NAWA has so far screened 26,609 individuals, including 5,008 non-tribals, in the Nilgiris and parts of Coimbatore. Of these, 107 are diseased and 2,359 are carriers.
A monthly package treatment consisting of HydroxyUrea, folic acids, multivitamins, proteins, food packs and minerals are provided to improve their nutrition. The aim of these services is to lessen the pain crisis, and extend lifespan.
GKD Charity Trust, a unit of Coimbatore-based Lakshmi Machine Works, under its CSR funds, supports NAWA for sickle cell screening and intervention in the predominantly tribal areas of Anaikatti for the past two years.
A dedicated team of doctors, nurses, lab technicians and support staff has kept the sickle cell anaemia research and interventions going in Tamil Nadu. The central and state governments, non profits, dedicated social workers and generous people in the region have kept NAWA relevant to the community needs for the past 63 years enabling it to do meaningful work in the area of sickle cell anaemia.
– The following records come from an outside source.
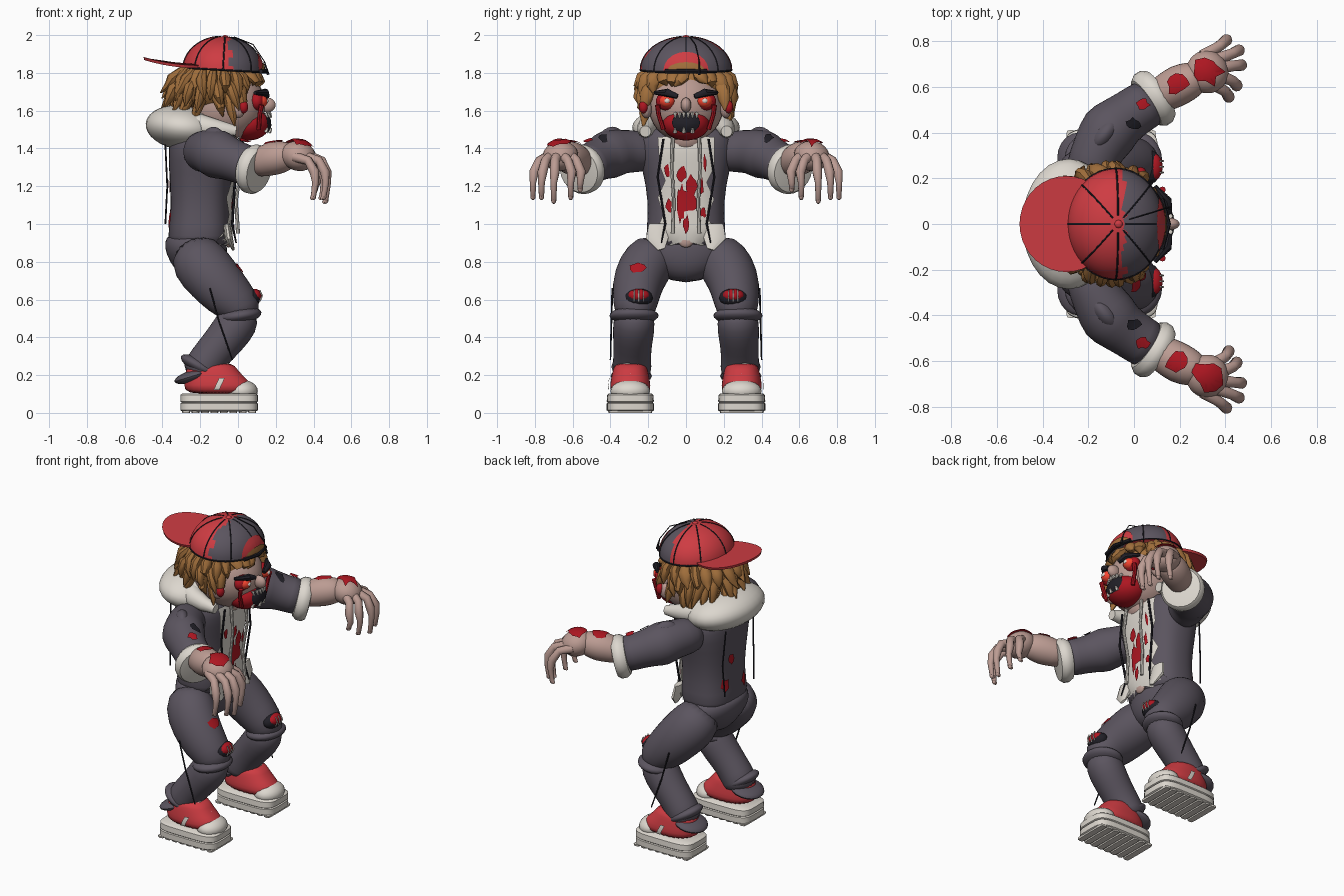
import bpy, bmesh, random
from math import sin, cos, pi, copysign
from mathutils import Vector, Matrix, Euler
from mathutils.bvhtree import BVHTree

if "Cube" in bpy.data.objects:
    bpy.data.objects.remove(bpy.data.objects["Cube"])

random.seed(4)
COL = dict(dark=(.105, .09, .115), red=(.62, .045, .055), blood=(.42, .008, .015), cream=(.72, .68, .62),
           skin=(.5, .33, .29), hair=(.36, .16, .045), black=(.015, .014, .02), glow=(.95, .06, .03))
MAT = {}
for k, c in COL.items():
    MAT[k] = bpy.data.materials.new(k)
    MAT[k].diffuse_color = (*c, 1)


def finish(name, bm, mat, sub=0):
    bmesh.ops.recalc_face_normals(bm, faces=bm.faces)
    for f in bm.faces:
        f.smooth = True
    for e in bm.edges:
        if len(e.link_faces) == 2 and e.calc_face_angle(0) > .75 and not sub:
            e.smooth = False
    me = bpy.data.meshes.new(name)
    bm.to_mesh(me)
    bm.free()
    ob = bpy.data.objects.new(name, me)
    bpy.context.collection.objects.link(ob)
    me.materials.append(MAT[mat])
    if sub:
        ob.modifiers.new("smooth", "SUBSURF").levels = sub
        ob.modifiers["smooth"].render_levels = sub
    return ob


def skin_rings(name, rings, mat, sub=0):
    bm = bmesh.new()
    R = [[bm.verts.new(p) for p in r] for r in rings]
    n = len(R[0])
    for a, b in zip(R, R[1:]):
        for i in range(n):
            bm.faces.new((a[i], a[(i + 1) % n], b[(i + 1) % n], b[i]))
    bm.faces.new(R[0])
    bm.faces.new(R[-1])
    return finish(name, bm, mat, sub)


def tube(name, pts, mat, n=12, sx=1, sy=1, sub=0):
    """Sweep through (x, y, z, radius) points."""
    P = [Vector(p[:3]) for p in pts]
    ref, rings = None, []
    for i, p in enumerate(P):
        t = (P[min(i + 1, len(P) - 1)] - P[max(i - 1, 0)]).normalized()
        if ref is None:
            ref = Vector((0, 0, 1)) if abs(t.z) < .7 else Vector((1, 0, 0))
        ref = (ref - t * ref.dot(t)).normalized()
        b = t.cross(ref)
        rings.append([p + pts[i][3] * (ref * sx * cos(a) + b * sy * sin(a)) for a in (2 * pi * k / n for k in range(n))])
    return skin_rings(name, rings, mat, sub)


def stack(name, secs, mat, cy=0, power=1, n=28, sub=0):
    """Horizontal sections (z, centre x, half x, half y)."""
    f = lambda c: copysign(abs(c) ** power, c)
    A = [2 * pi * k / n for k in range(n)]
    return skin_rings(name, [[(cx + rx * f(cos(a)), cy + ry * f(sin(a)), z) for a in A] for z, cx, rx, ry in secs], mat, sub)


def ball(name, c, r, mat, rot=(0, 0, 0), seg=20):
    bm = bmesh.new()
    M = Matrix.LocRotScale(Vector(c), Euler(rot), Vector(r))
    bmesh.ops.create_uvsphere(bm, u_segments=seg, v_segments=seg // 2 + 2, radius=1, matrix=M)
    return finish(name, bm, mat)


def patch(name, target, o, d, outline, mat, off=.006, rings=4):
    """Project a flat outline along d onto the target surface."""
    bpy.context.view_layer.update()
    tree = BVHTree.FromObject(target, bpy.context.evaluated_depsgraph_get())
    o, d = Vector(o), Vector(d).normalized()
    v = Vector((0, 0, 1)) if abs(d.z) < .9 else Vector((0, 1, 0))
    v = (v - d * v.dot(d)).normalized()
    u = v.cross(-d)
    out = []
    for a, b in zip(outline, outline[1:] + outline[:1]):
        out += [(a[0] + (b[0] - a[0]) * t / 3, a[1] + (b[1] - a[1]) * t / 3) for t in range(3)]
    bm = bmesh.new()

    def drop(x, y):
        hit = tree.ray_cast(o + u * x + v * y - d, d)[0]
        return bm.verts.new(hit - d * off) if hit else None
    R = [[drop(x * k / rings, y * k / rings) for x, y in out] for k in range(1, rings + 1)]
    n = len(out)
    quads = [[a[i], a[(i + 1) % n], b[(i + 1) % n], b[i]] for a, b in zip(R, R[1:]) for i in range(n)]
    for q in quads + [R[0]]:
        if all(q):
            bm.faces.new(q)
    return finish(name, bm, mat)


def splat(name, target, o, d, rx, ry, mat="blood", off=.008):
    k = 11
    pts = [(rx * cos(2 * pi * i / k) * q, ry * sin(2 * pi * i / k) * q) for i in range(k) for q in [random.uniform(.6, 1.15)]]
    return patch(name, target, o, d, pts, mat, off, 2)


# jacket body and pelvis
torso = stack("jacket_body", [(.86, -.21, .15, .2), (.93, -.205, .17, .215), (1.05, -.2, .155, .2), (1.2, -.2, .16, .21),
              (1.35, -.195, .175, .25), (1.45, -.19, .175, .26), (1.53, -.18, .13, .19)], "dark", power=.8, sub=1)
stack("pelvis", [(.69, -.2, .07, .07), (.75, -.2, .13, .17), (.84, -.22, .165, .25), (.91, -.225, .165, .225), (.95, -.22, .15, .19)], "dark", sub=1)
X = (-1, 0, 0)
shirt = patch("shirt_front", torso, (0, 0, 1.18), X, [(0, .29), (.15, .28), (.15, .12), (.11, .04), (.15, -.05), (.11, -.14),
              (.16, -.22), (.2, -.29), (.1, -.3), (0, -.27), (-.1, -.3), (-.2, -.29), (-.16, -.22), (-.12, -.13), (-.15, -.04), (-.11, .05), (-.14, .13), (-.15, .28)], "cream", .014, 6)
for y, z, rx, ry in [(-.02, 1.27, .03, .05), (.02, 1.12, .05, .07), (-.03, 1.1, .02, .12), (.03, 1.2, .03, .06), (.08, 1.2, .015, .05),
                     (-.09, 1.1, .02, .04), (.09, 1.06, .02, .03), (0, 1.0, .015, .05), (-.1, 1.28, .015, .05), (.1, 1.32, .012, .05)]:
    splat("shirt_blood", torso, (0, y, z), X, rx, ry, off=.022)
for y, z in [(-.08, 1.03), (.05, 1.2), (.1, 1.05)]:
    splat("back_blood", torso, (0, y, z), (1, 0, 0), .03, .045)
ball("belt_buckle", (-.05, 0, .91), (.016, .04, .035), "skin", seg=12)

# hood: big roll behind the neck and collar
ball("hood_back", (-.285, 0, 1.51), (.205, .285, .12), "cream", (0, .12, 0), 28)
tube("hood_collar", [(-.01 - .34 * sin(a), -.215 * cos(a) * (1 + .1 * sin(a)), 1.49 + .045 * sin(a), .03 + .065 * sin(a)) for a in [pi * k / 14 for k in range(15)]], "cream", 14)
ball("neck", (-.1, 0, 1.46), (.11, .12, .1), "skin")

# head, jaw and face
head = ball("head", (-.07, 0, 1.63), (.215, .2, .2), "skin", seg=32)
jaw = ball("bloody_jaw", (.055, 0, 1.53), (.115, .125, .088), "blood", seg=24)
patch("open_mouth", jaw, (0, 0, 1.537), X, [(.075 * cos(a), .055 * sin(a)) for a in [2 * pi * k / 14 for k in range(14)]], "black", .008)
for i in range(6):
    y = (i - 2.5) * .023
    tube("upper_tooth", [(.166 - 6 * y * y, y, 1.588, .011), (.178 - 6 * y * y, y, 1.563, .004)], "cream", 6)
    if i % 2 == 0:
        tube("lower_tooth", [(.165 - 6 * y * y, y, 1.485, .012), (.178 - 6 * y * y, y, 1.508, .005)], "cream", 6)
ball("nose", (.155, 0, 1.63), (.045, .028, .04), "skin", seg=14)
for s in (-1, 1):
    ball("eye_socket", (.1, s * .1, 1.65), (.04, .06, .05), "blood", seg=14)
    ball("eye", (.115, s * .1, 1.65), (.042, .042, .036), "glow", seg=16)
    ball("pupil", (.153, s * .1, 1.652), (.008, .015, .013), "cream", seg=8)
    tube("brow", [(.155, s * .045, 1.675, .012), (.145, s * .1, 1.695, .022), (.09, s * .165, 1.695, .01)], "black", 8)
    ball("ear", (-.0, s * .21, 1.61), (.04, .03, .05), "skin", seg=14)
    ball("ear_wound", (.03, s * .225, 1.62), (.025, .025, .035), "blood", seg=10)
    tube("blood_tear", [(.125, s * .15, 1.63, .014), (.115, s * .145, 1.58, .012), (.11, s * .12, 1.5, .012)], "blood", 8)

# hair tufts in layers, longer behind, flicking outward
ball("hair_base", (-.13, 0, 1.73), (.225, .23, .16), "hair", seg=24)
for layer, (z0, r0, drop, cnt) in enumerate([(1.8, .2, .12, 22), (1.755, .2, .15, 21), (1.7, .18, .15, 19)]):
    for k in range(cnt):
        a = 2 * pi * (k + .5 * layer) / cnt
        c = cos(a)
        if c > [2, .72, .3][layer]:
            continue
        L = drop * random.uniform(.8, 1.2) * (.5 if c > .72 else 1)
        fl = random.uniform(.03, .07) + .025 * max(0, -c)
        q = [(r0 - .02, z0 + .02, .022), (r0 + .03, z0 - L * .3, .04), (r0 + .05, z0 - L * .7, .03), (r0 + fl, z0 - L * 1.1, .003)]
        tw = random.uniform(-.3, .2)
        tube("hair_tuft", [((-.1 if c < .6 else -.13) + (r * (1.08 if c < 0 else 1)) * cos(a + tw * i / 3), r * sin(a + tw * i / 3), z, w)
                           for i, (r, z, w) in enumerate(q)], "hair", 8, .8)

# cap: two-colour dome, seams, brim, strap opening
bm = bmesh.new()
bmesh.ops.create_uvsphere(bm, u_segments=48, v_segments=24, radius=1)
bmesh.ops.bisect_plane(bm, geom=bm.verts[:] + bm.edges[:] + bm.faces[:], plane_co=(0, 0, 0), plane_no=(0, 0, -1), clear_outer=True)
CAP = Matrix.LocRotScale(Vector((-.08, 0, 1.815)), Euler((0, .06, 0)), Vector((.212, .242, .178)))
bmesh.ops.transform(bm, verts=bm.verts, matrix=CAP)
cap = finish("cap_dome", bm, "dark")
cap.data.materials.append(MAT["red"])
for p in cap.data.polygons:
    p.material_index = int(p.center.x < -.05 + .012 * (p.index % 2))
for k in range(8):
    a = pi * k / 4
    tube("cap_seam", [(*(CAP @ Vector((cos(a) * cos(t), sin(a) * cos(t), sin(t)))), .004) for t in [pi / 2 * j / 10 for j in range(3 if k == 0 else 0, 10)] if k or t > .55], "black", 6)
tube("cap_rim", [(*(CAP @ Vector((cos(a), sin(a), 0))), .005) for a in [2 * pi * k / 40 for k in range(41)]], "black", 6)
ball("cap_button", (-.068, 0, 1.99), (.018, .018, .01), "red", seg=10)
brim = stack("cap_brim", [(-.008, 0, .2, .205), (.008, 0, .205, .21)], "red", n=36)
brim.data.transform(Matrix.LocRotScale(Vector((-.297, 0, 1.858)), Euler((0, .09, 0)), Vector((1, 1, 1))))
for v in brim.data.vertices:
    v.co.z -= .5 * v.co.y ** 2
arch = lambda w, h: [(w * cos(pi * k / 10), h * sin(pi * k / 10)) for k in range(11)]
patch("cap_opening", cap, (0, 0, 1.812), X, arch(.12, .1), "red", .006)
patch("opening_hair", cap, (0, 0, 1.812), X, arch(.1, .045), "hair", .012)
tube("cap_strap", [(.12, -.11, 1.808, .012), (.15, 0, 1.808, .012), (.12, .11, 1.808, .012)], "black", 8)
tube("cap_thread", [(-.02, .02, 1.99, .003), (.08, .05, 1.95, .003), (.14, .07, 1.86, .003), (.16, .07, 1.79, .008)], "black", 5)

for s in (-1, 1):
    # sleeve and cuff
    sleeve = tube("sleeve", [(-.2, s * .17, 1.37, .09), (-.19, s * .25, 1.385, .115), (-.155, s * .33, 1.385, .115), (-.11, s * .41, 1.37, .14),
                  (-.06, s * .45, 1.35, .115), (.03, s * .51, 1.315, .108), (.08, s * .54, 1.3, .115)], "dark", 16, sub=1)
    ball("shoulder_fold", (-.13, s * .39, 1.4), (.1, .055, .115), "dark", (0, 0, s * .9))
    T = Vector((.8, s * .52, -.22)).normalized()
    C = Vector((.085, s * .55, 1.29))
    tube("cuff", [(*(C + T * k), r) for k, r in [(-.045, .09), (-.04, .115), (-.015, .132), (.015, .132), (.035, .118), (.04, .085)]], "cream", 24)
    splat("cuff_blood", sleeve, (.04, s * .52, 1.3), (0, 0, -1), .03, .03, off=.02)
    splat("sleeve_tear", sleeve, (0, s * .44, 1.3), (0, 0, -1), .035, .025, "black")
    # forearm, hand, fingers
    arm = tube("forearm", [(.07, s * .54, 1.31, .07), (.14, s * .575, 1.335, .085), (.2, s * .61, 1.35, .093), (.26, s * .635, 1.36, .08), (.3, s * .65, 1.36, .06)], "skin", 16, sub=1)
    hand = ball("hand", (.32, s * .665, 1.36), (.095, .095, .078), "skin", (0, .3, s * .5))
    splat("arm_wound", arm, (.19, s * .61, 1.3), (0, 0, -1), .055, .05)
    splat("hand_wound", hand, (.32, s * .665, 1.3), (0, 0, -1), .075, .065, off=.015)
    for (x0, y0), (x1, y1, z1) in zip([(.3, .735), (.36, .72), (.385, .685), (.385, .645), (.36, .605)],
                                      [(.41, .81, 1.13), (.465, .765, 1.13), (.475, .7, 1.11), (.455, .61, 1.13), (.42, .56, 1.17)]):
        mx, my = x0 * .35 + x1 * .65, y0 * .45 + y1 * .55
        tube("finger", [(x0, s * y0, 1.355, .028), (mx, s * my, 1.335, .024), (x1 - .005, s * (y1 - .005), 1.275, .026),
                        (x1, s * y1, 1.22, .018), (x1 - .01, s * y1, z1 + .02, .014), (x1 - .025, s * y1, z1, .007)], "skin", 10)
        ball("nail", (x1 - .01, s * y1, z1 + .015), (.014, .014, .018), "skin", seg=8)
    # trouser leg with folds
    leg = tube("trouser_thigh", [(-.24, s * .13, .88, .12), (-.21, s * .2, .8, .16), (-.13, s * .25, .71, .152), (-.05, s * .265, .62, .138),
               (.02, s * .27, .55, .12), (.01, s * .275, .49, .1)], "dark", 18, .98, .92, sub=1)
    tube("trouser_shin", [(.03, s * .27, .56, .09), (.0, s * .275, .48, .115), (-.06, s * .28, .4, .108), (-.13, s * .285, .32, .1),
                          (-.19, s * .285, .24, .105), (-.2, s * .285, .19, .1)], "dark", 18, sub=1)
    ball("knee_fold", (.01, s * .275, .515), (.115, .13, .045), "dark", (0, -.15, 0))
    ball("ankle_fold", (-.2, s * .29, .245), (.115, .105, .04), "dark", (0, .5, 0))
    ball("hem_fold", (-.24, s * .29, .195), (.1, .11, .032), "dark", (0, -.3, 0))
    ball("knee_hole", (.07, s * .25, .61), (.05, .075, .048), "black", (0, .6, 0), 16)
    ball("knee_wound", (.09, s * .25, .622), (.036, .058, .034), "blood", (0, .6, 0), 14)
    for k in (-1, 0, 1):
        tube("knee_thread", [(.115, s * .25 + k * .025, .65, .004), (.128, s * .25 + k * .025, .62, .004), (.115, s * .25 + k * .025, .59, .004)], "cream", 5)
    if s < 0:
        splat("thigh_blood", leg, (0, -.25, .77), X, .045, .035)
    else:
        tube("thigh_rip", [(.005, .2, .725, .006), (.015, .25, .73, .008), (-.0, .3, .74, .005)], "black", 6)
    tube("side_thread", [(-.15, s * .39, .66, .005), (-.1, s * .395, .48, .005), (-.03, s * .4, .28, .004)], "black", 5)
    tube("back_thread", [(-.385, s * .14, 1.42, .005), (-.375, s * .16, 1.2, .005), (-.385, s * .15, 1.0, .005)], "black", 5)
    # jacket edges, cords, torn tails
    tube("hood_cord", [(.0, s * .07, 1.46, .01), (.015, s * .075, 1.3, .009), (-.01, s * .065, 1.12, .009), (.0, s * .07, .95, .011)], "cream", 8)
    tube("torn_strip", [(-.01, s * .12, 1.45, .007), (-.015, s * .15, 1.25, .007), (-.03, s * .11, 1.0, .007), (-.01, s * .13, .9, .004)], "black", 6)
    tube("shirt_tail", [(-.06, s * .15, 1.0, .05), (-.05, s * .15, .93, .065), (-.025, s * .13, .865, .02)], "cream", 10, .35, 1)
    # sneaker
    y = s * .295
    stack("sole_lower", [(.008, -.1, .195, .118), (.014, -.1, .205, .125), (.05, -.1, .205, .125), (.055, -.1, .198, .12)], "cream", y, .45, 32)
    stack("sole_upper", [(.055, -.1, .198, .12), (.06, -.1, .205, .125), (.095, -.1, .205, .122), (.103, -.1, .195, .112)], "cream", y, .45, 32)
    for k in range(8):
        stack("tread", [(0, -.275 + k * .05, .02, .115), (.012, -.275 + k * .05, .022, .117)], "cream", y, .3, 12)
    shoe = stack("shoe_upper", [(.095, -.1, .185, .108), (.15, -.105, .18, .108), (.19, -.125, .16, .1), (.23, -.14, .135, .092), (.268, -.14, .115, .078)], "red", y, .85, sub=1)
    ball("toe_cap", (.02, y, .115), (.085, .105, .06), "cream")
    patch("shoe_stripe", shoe, (-.1, y, .15), (0, -s, 0), [(-s * a, b) for a, b in [(.03, -.03), (0, -.03), (-.03, .035), (0, .035)]][::s] if s > 0 else [(-.03, -.03), (0, -.03), (.03, .035), (0, .035)], "cream", .012)
    for k in range(4):
        x, z = -.055 + k * .022, .268 - k * .022
        tube("lace", [(x - .01, y - .065, z - .03, .008), (x, y, z, .009), (x - .01, y + .065, z - .03, .008)], "cream", 6)

for m in bpy.data.materials:
    if m.users and not m.is_grease_pencil:
        m.use_nodes = True
        m.node_tree.nodes["Principled BSDF"].inputs["Base Color"].default_value = m.diffuse_color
In 1995, the Indian Council of Medical Research (ICMR) formed a national network to study Nutritional Anemia and Haemoglobinopathies among some tribal populations and NAWA became involved in the work.
A sickle cell screening and intervention programme was started in 1998 and continued till 2004. In the period, approximately 4,000 individuals from tribal communities in the Nilgiris were screened and suitable interventions were made.
Since 2009, NAWA has been also associated with the National Health Mission in Tamil Nadu and interventions are being carried out with government support in Coimbatore and the Nilgiris. Antenatal patients, whether tribal or non tribal, are referred to NAWA for screening by all Primary Health Centres in the area.
In 2019, the ICMR appointed NAWA as a task force member in the assessment of neonatal screening approaches for sickle cell disease and the effect of early interventions in the management of the disease in tribal populations.
NAWA has a laboratory to conduct advanced tests with state-of-the-art testing equipment. New born babies are also being screened for sickle cell in Tamil Nadu at present.
Thus, in the course of more than five decades of work in the field, NAWA has acquired an in-depth knowledge in the management of sickle cell disease.
For better outreach and impact, the need of the hour is to establish a specialty hospital with modern equipment to screen and treat sickle cell patients. This hospital should also be equipped to provide community outreach, genetic counseling and appropriate intervention measures.
An exclusive hospital for the inherited blood disorder, staffed with well-trained, full time doctors and hematologists will go a long way to minimize the incidence of sickle cell.
The following points need to be kept in mind while responding to sickle cell anemia:
K.Vijayakumar is director, education, Nilgiris Adivasi Welfare Association. He has been associated with the non-profit since 1977 and overseen many health related initiatives.
Views are personal.